Understanding Tow Bars and How They Work
Basically, you need a tow bar to haul a flat-tow vehicle (sometimes called a toad or dinghy) behind your RV. Flat towing is when all four tires are touching the ground. To tow the dinghy, you need base plates or brackets. And for an RV, you would need a receiver hitch.
DO NOT BACK UP WITH YOUR TOW BAR!
If you try to back up your vehicle hooked up to an RV with a tow bar, you’re going to do some damage. A tow bar is only meant to handle load or stress in one direction. Your dinghy tow vehicle can’t steer when you’re in reverse. That’s going to damage the vehicle and the tow bar.
How Backing Up Damages a Tow Bar
If you try to reverse with the tow bar, you’ll end up bending it. The dinghy will bend the tow bar when it jackknifes. You also might jam the arm lock so badly that they won’t be able to uncouple. The tow bar is connected to the tow-vehicle’s frame, so the force will be transferred there when pushing back in a reversing scenario. You might damage your steering system too.
Backing Up When Using Other Tow Gear
Backing up can be challenging regardless of your tow gear of choice. It takes a while to fully understand how multiple vehicles move together. Regardless of how you are towing, you should give attention to using safe, secure, strong, adequate gear.
The Best Trailer Towing GearRegardless of your haul, you can find the towing gear you need from The Trailer Parts Outlet. We are delighted to answer any and all questions you may have about towing, trailers, trailer parts, safe towing practices, and more.
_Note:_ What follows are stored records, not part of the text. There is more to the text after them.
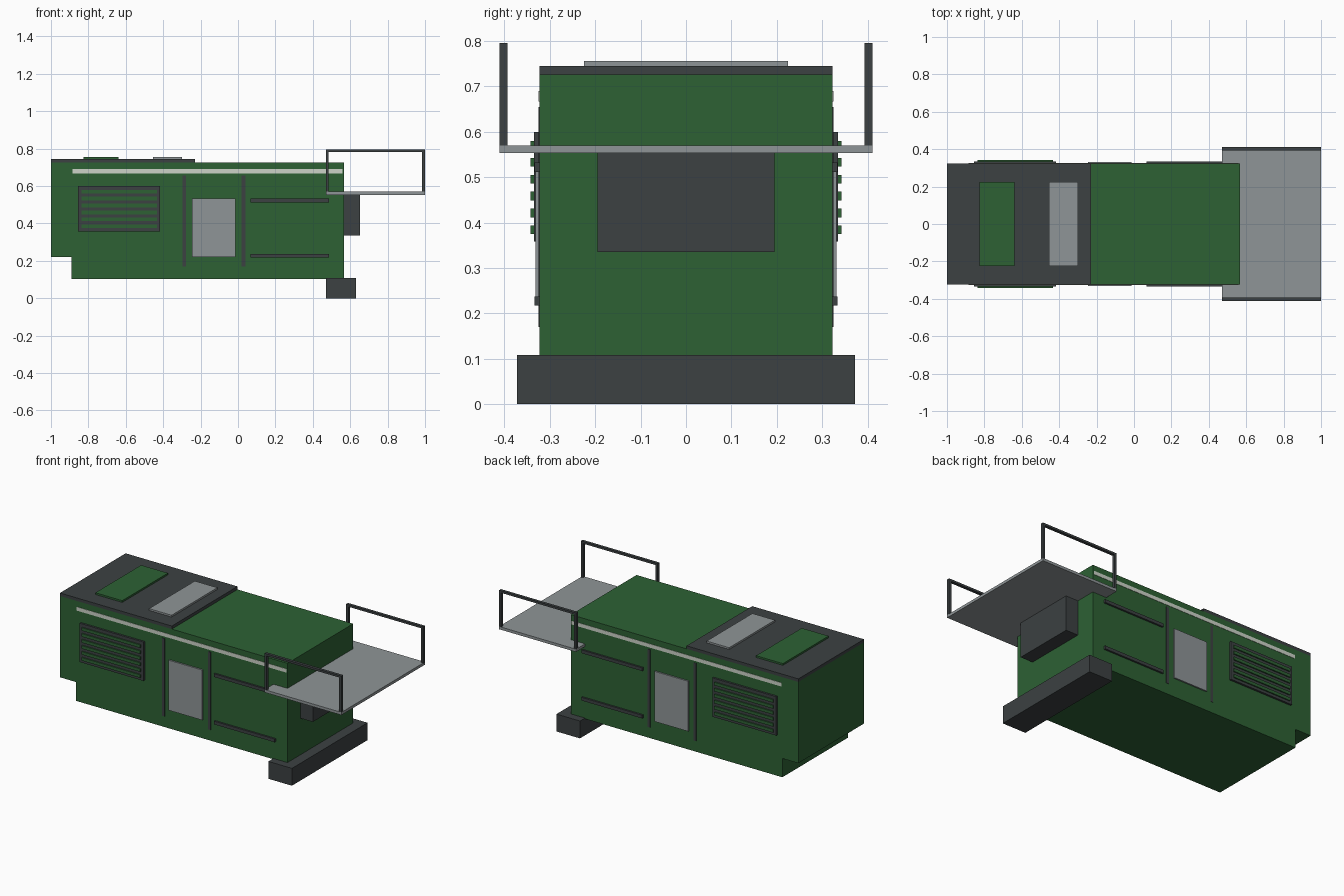
import bpy, bmesh

if "Cube" in bpy.data.objects:
    bpy.data.objects.remove(bpy.data.objects["Cube"])


def srgb(r, g, b):
    def lin(c):
        c /= 255
        return c / 12.92 if c <= 0.04045 else ((c + 0.055) / 1.055) ** 2.4
    return (lin(r), lin(g), lin(b), 1)


def material(name, rgb):
    m = bpy.data.materials.new(name)
    m.diffuse_color = srgb(*rgb)
    m.use_nodes = True
    m.node_tree.nodes["Principled BSDF"].inputs["Base Color"].default_value = m.diffuse_color
    return m


GREEN = material("green_paint", (45, 97, 52))
DARK = material("dark_grey", (60, 65, 66))
GREY = material("light_grey", (143, 149, 151))
CREAM = material("pale_stripe", (205, 212, 200))


def finish(name, bm, mat):
    bmesh.ops.recalc_face_normals(bm, faces=bm.faces)
    mesh = bpy.data.meshes.new(name)
    bm.to_mesh(mesh)
    bm.free()
    mesh.materials.append(mat)
    ob = bpy.data.objects.new(name, mesh)
    bpy.context.collection.objects.link(ob)
    return ob


def box(name, x, y, z, mat):
    """Box spanning the given (min, max) ranges."""
    bm = bmesh.new()
    bmesh.ops.create_cube(bm, size=1)
    for v in bm.verts:
        v.co = [r[0] if c < 0 else r[1] for c, r in zip(v.co, (x, y, z))]
    return finish(name, bm, mat)


W = 0.323  # half width of the body

# Body: side profile with a step under the rear end, extruded across the width
bm = bmesh.new()
profile = [(-1, 0.22), (-0.89, 0.22), (-0.89, 0.103), (0.567, 0.103), (0.567, 0.726), (-1, 0.726)]
face = bm.faces.new([bm.verts.new((x, -W, z)) for x, z in profile])
side = bmesh.ops.extrude_face_region(bm, geom=[face])
for v in side["geom"]:
    if isinstance(v, bmesh.types.BMVert):
        v.co.y = W
finish("body", bm, GREEN)

# Roof cover with two hatches
box("roof_cover", (-1, -0.23), (-W, W), (0.726, 0.745), DARK)
box("roof_hatch_green", (-0.825, -0.64), (-0.225, 0.225), (0.74, 0.756), GREEN)
box("roof_hatch_grey", (-0.455, -0.30), (-0.225, 0.225), (0.74, 0.756), GREY)

# End platform, box below it and bumper
box("platform", (0.47, 1), (-0.411, 0.411), (0.553, 0.57), GREY)
box("end_box", (0.56, 0.652), (-0.195, 0.195), (0.335, 0.555), DARK)
box("bumper", (0.47, 0.632), (-0.372, 0.372), (0, 0.108), DARK)

# Details repeated on both sides
for label, s in (("front", -1), ("back", 1)):
    def side_box(name, x, depth, z, mat, inner=W - 0.005):
        return box(f"{label}_{name}", x, sorted((s * inner, s * depth)), z, mat)

    side_box("stripe", (-0.885, 0.56), 0.325, (0.667, 0.69), CREAM)
    side_box("door", (-0.247, -0.014), 0.332, (0.22, 0.532), GREY)
    for i, x in enumerate((-0.297, 0.02)):
        side_box(f"door_post_{i + 1}", (x, x + 0.019), 0.325, (0.17, 0.655), DARK)
    for i, z in enumerate((0.217, 0.512)):
        side_box(f"side_bar_{i + 1}", (0.068, 0.487), 0.334, (z, z + 0.02), DARK)

    # Louvred vent
    side_box("vent_panel", (-0.856, -0.416), 0.335, (0.358, 0.6), DARK)
    for i in range(6):
        z = 0.384 + 0.0373 * i
        side_box(f"vent_slat_{i + 1}", (-0.838, -0.434), 0.342, (z - 0.0095, z + 0.0095), GREEN)

    # Platform railing
    for i, x in enumerate((0.47, 0.985)):
        side_box(f"rail_post_{i + 1}", (x, x + 0.015), 0.411, (0.565, 0.795), DARK, 0.393)
    side_box("rail_top", (0.47, 1), 0.411, (0.783, 0.796), DARK, 0.393)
Use our website or call us up if you have any questions about finding the right trailer gear for you, or how to use it.